Stored records:
____________________

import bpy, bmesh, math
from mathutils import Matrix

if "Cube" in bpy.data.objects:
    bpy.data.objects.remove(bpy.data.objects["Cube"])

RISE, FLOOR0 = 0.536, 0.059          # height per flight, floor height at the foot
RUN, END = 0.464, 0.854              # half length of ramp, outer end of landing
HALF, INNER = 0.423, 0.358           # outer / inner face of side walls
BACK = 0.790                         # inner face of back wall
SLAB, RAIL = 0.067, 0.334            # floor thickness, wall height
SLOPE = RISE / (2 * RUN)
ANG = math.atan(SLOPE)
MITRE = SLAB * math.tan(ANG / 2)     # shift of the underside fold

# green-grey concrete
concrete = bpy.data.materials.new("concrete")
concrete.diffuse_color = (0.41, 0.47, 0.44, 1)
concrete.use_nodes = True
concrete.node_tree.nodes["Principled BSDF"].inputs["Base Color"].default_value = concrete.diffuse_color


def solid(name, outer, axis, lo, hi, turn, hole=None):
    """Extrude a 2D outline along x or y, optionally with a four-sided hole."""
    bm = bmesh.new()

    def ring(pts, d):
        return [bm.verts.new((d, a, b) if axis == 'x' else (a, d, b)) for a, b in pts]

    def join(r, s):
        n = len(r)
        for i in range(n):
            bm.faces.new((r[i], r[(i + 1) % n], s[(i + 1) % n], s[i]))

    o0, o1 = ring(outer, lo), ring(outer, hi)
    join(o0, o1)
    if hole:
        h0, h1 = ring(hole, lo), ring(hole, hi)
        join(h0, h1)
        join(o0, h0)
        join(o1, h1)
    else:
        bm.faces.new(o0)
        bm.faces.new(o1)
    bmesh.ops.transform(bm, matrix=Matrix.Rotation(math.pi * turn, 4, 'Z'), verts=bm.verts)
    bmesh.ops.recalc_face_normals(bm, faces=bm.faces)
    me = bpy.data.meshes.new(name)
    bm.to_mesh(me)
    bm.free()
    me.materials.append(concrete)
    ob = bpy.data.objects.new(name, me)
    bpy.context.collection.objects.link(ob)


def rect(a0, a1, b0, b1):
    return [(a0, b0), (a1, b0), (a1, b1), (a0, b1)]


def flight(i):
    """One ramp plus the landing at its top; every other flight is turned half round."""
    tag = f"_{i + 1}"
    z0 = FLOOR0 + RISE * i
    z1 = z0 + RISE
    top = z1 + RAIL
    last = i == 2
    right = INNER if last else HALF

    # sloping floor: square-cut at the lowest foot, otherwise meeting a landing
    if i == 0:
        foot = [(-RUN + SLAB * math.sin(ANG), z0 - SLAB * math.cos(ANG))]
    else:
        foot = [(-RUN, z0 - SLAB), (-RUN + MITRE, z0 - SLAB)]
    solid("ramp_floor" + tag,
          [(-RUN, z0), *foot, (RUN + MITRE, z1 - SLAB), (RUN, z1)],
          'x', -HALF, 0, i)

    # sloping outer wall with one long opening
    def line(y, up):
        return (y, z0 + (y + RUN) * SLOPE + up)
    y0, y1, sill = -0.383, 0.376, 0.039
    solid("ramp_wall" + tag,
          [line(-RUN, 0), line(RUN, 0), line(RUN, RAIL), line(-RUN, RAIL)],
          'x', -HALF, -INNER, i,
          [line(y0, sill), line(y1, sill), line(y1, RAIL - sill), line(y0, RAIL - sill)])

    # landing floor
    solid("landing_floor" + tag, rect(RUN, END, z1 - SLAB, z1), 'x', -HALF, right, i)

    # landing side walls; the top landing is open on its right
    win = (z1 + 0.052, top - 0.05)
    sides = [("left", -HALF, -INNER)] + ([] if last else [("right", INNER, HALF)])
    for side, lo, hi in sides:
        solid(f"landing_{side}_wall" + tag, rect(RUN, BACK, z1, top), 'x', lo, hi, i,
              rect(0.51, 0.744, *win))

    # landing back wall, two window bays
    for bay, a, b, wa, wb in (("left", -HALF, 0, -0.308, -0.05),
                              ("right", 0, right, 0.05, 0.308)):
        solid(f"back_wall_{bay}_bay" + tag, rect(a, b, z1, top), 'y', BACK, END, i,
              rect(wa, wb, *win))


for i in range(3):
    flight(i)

____________________

Answer with the number alone after tallying the lines of the entries above that contain the word "faces".

Answer to this exercise: 4